» What you have to do
Of the records that follow, copy only the lines from the line containing "0.22, 0.247, water)" to the line containing "finial.data.materials.append(stone)", both included, exactly as written.

Start of Block

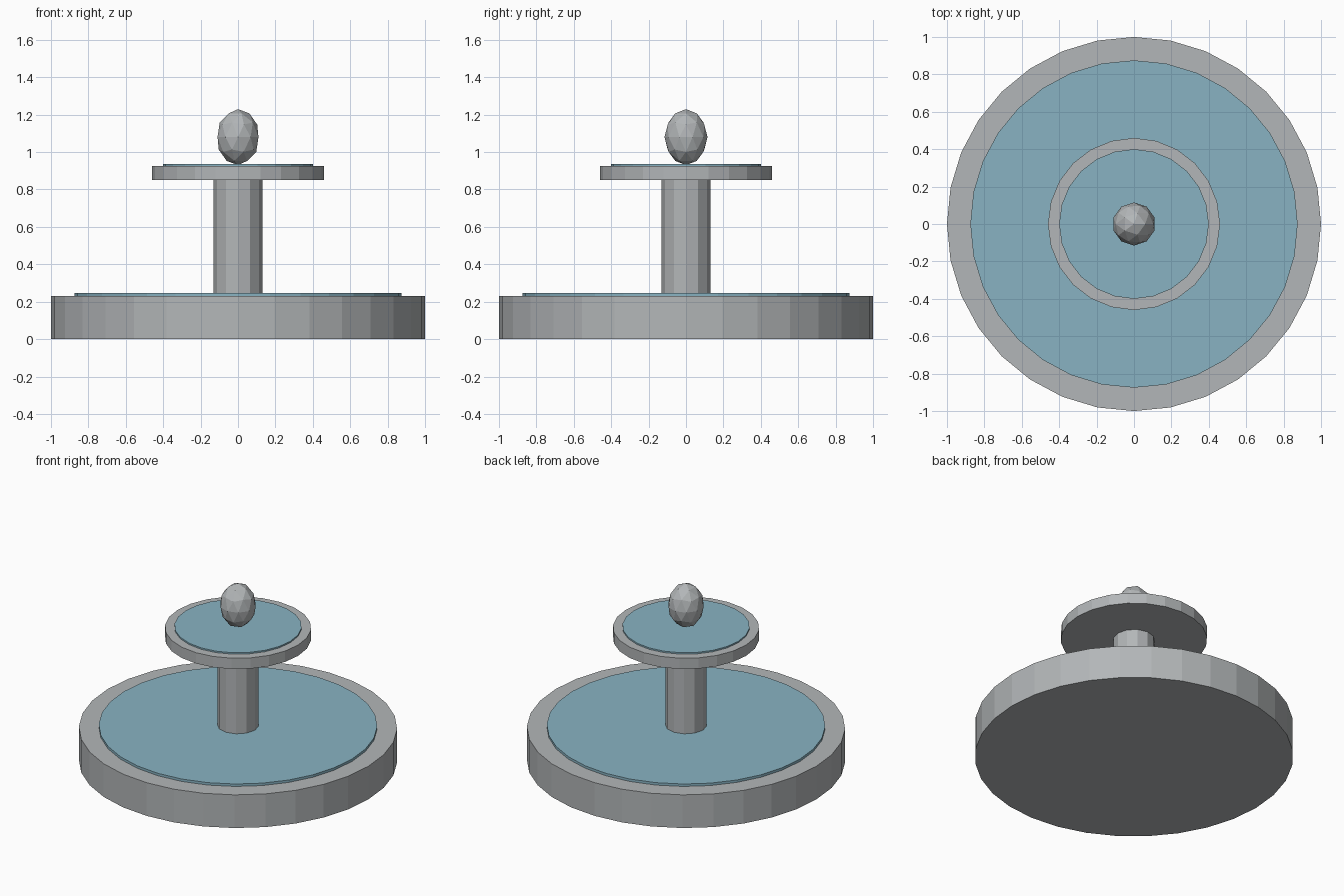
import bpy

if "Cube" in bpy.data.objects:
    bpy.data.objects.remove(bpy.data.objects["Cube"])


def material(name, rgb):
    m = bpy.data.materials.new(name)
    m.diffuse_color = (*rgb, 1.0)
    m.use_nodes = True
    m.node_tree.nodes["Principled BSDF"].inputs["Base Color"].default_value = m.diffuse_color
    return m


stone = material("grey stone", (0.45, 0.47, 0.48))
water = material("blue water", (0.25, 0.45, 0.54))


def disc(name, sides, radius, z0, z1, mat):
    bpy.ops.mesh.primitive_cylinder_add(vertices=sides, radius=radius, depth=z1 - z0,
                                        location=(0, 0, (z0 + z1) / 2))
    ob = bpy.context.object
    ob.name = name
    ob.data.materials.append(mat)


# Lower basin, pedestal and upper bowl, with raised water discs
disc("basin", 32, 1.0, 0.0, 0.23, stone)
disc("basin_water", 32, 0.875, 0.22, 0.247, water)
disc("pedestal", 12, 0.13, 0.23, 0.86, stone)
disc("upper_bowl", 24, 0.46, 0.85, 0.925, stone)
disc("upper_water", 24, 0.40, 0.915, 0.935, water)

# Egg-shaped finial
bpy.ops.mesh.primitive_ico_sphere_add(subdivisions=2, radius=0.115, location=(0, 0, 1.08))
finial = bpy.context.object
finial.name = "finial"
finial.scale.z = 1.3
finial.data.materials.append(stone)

End of Block
Start of Block

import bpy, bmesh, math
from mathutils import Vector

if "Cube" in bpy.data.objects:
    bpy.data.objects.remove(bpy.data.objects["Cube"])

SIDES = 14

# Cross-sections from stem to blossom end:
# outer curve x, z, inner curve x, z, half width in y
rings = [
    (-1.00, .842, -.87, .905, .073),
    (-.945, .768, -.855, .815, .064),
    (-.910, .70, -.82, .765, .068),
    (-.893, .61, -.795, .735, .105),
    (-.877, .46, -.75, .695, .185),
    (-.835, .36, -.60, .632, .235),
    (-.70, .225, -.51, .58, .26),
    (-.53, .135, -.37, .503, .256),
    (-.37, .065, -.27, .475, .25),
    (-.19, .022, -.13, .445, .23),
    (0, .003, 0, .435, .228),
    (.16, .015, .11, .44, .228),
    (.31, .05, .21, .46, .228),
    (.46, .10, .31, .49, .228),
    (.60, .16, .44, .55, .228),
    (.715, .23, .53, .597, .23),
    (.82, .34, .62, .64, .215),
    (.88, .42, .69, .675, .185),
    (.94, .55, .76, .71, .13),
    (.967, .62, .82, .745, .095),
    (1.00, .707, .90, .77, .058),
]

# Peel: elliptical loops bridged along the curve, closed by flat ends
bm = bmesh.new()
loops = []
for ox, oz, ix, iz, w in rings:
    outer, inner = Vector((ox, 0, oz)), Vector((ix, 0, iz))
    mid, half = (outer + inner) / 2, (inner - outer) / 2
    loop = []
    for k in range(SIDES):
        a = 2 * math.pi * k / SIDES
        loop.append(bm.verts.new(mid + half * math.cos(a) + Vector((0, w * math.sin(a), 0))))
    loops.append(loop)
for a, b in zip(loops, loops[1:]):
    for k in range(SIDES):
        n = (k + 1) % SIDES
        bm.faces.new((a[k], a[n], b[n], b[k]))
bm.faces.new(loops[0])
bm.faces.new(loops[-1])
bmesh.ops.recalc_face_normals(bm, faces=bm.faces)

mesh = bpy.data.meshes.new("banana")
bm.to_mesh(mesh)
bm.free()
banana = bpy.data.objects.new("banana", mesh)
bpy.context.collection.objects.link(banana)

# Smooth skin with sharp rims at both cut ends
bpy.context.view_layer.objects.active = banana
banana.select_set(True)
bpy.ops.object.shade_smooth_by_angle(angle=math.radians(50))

End of Block
Start of Block

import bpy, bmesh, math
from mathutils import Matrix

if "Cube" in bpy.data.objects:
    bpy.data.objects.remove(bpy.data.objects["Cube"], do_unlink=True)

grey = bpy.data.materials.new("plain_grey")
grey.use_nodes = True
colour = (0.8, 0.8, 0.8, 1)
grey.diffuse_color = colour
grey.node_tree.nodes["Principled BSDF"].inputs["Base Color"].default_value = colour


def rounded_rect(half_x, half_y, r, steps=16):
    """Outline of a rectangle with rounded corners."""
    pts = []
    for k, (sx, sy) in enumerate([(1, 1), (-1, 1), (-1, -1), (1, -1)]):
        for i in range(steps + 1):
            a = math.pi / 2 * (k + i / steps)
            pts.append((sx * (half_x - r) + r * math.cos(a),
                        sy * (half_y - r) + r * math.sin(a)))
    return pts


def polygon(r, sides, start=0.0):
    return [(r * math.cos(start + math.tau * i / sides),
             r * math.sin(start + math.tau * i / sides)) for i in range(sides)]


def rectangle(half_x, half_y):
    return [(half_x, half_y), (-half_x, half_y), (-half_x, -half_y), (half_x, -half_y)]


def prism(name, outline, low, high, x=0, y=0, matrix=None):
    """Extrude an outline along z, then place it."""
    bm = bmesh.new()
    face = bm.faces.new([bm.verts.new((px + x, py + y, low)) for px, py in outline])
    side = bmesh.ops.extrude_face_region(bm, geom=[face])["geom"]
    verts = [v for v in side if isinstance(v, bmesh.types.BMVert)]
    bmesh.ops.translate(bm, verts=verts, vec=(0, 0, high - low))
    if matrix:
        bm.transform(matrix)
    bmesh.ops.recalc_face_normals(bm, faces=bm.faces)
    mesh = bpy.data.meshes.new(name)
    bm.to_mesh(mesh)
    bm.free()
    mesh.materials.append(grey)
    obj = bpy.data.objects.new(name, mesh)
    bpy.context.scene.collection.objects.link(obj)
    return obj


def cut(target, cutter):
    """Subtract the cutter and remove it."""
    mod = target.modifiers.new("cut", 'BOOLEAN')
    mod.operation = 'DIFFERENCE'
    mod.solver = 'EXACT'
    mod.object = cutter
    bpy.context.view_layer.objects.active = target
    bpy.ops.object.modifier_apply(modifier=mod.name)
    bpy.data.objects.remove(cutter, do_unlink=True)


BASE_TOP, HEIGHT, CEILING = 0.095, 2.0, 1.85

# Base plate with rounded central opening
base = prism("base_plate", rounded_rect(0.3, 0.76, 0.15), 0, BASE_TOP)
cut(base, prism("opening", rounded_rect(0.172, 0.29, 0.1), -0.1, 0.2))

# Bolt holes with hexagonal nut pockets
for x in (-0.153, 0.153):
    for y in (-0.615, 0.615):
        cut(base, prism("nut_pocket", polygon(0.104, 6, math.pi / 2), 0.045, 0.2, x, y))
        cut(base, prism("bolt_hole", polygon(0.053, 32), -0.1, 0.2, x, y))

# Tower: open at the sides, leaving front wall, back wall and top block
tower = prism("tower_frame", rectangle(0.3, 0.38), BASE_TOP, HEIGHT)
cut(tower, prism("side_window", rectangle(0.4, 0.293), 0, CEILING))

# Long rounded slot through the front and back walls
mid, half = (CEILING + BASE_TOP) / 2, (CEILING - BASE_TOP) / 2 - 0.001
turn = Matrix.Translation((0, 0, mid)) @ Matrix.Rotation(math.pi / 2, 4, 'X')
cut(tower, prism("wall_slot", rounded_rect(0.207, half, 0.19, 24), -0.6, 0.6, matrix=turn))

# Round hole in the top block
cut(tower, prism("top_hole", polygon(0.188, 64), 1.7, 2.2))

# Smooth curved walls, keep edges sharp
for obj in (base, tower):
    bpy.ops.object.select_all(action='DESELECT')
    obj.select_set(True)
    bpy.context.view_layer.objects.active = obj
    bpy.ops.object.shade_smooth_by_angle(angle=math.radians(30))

End of Block

» Response to this task
disc("basin_water", 32, 0.875, 0.22, 0.247, water)
disc("pedestal", 12, 0.13, 0.23, 0.86, stone)
disc("upper_bowl", 24, 0.46, 0.85, 0.925, stone)
disc("upper_water", 24, 0.40, 0.915, 0.935, water)

# Egg-shaped finial
bpy.ops.mesh.primitive_ico_sphere_add(subdivisions=2, radius=0.115, location=(0, 0, 1.08))
finial = bpy.context.object
finial.name = "finial"
finial.scale.z = 1.3
finial.data.materials.append(stone)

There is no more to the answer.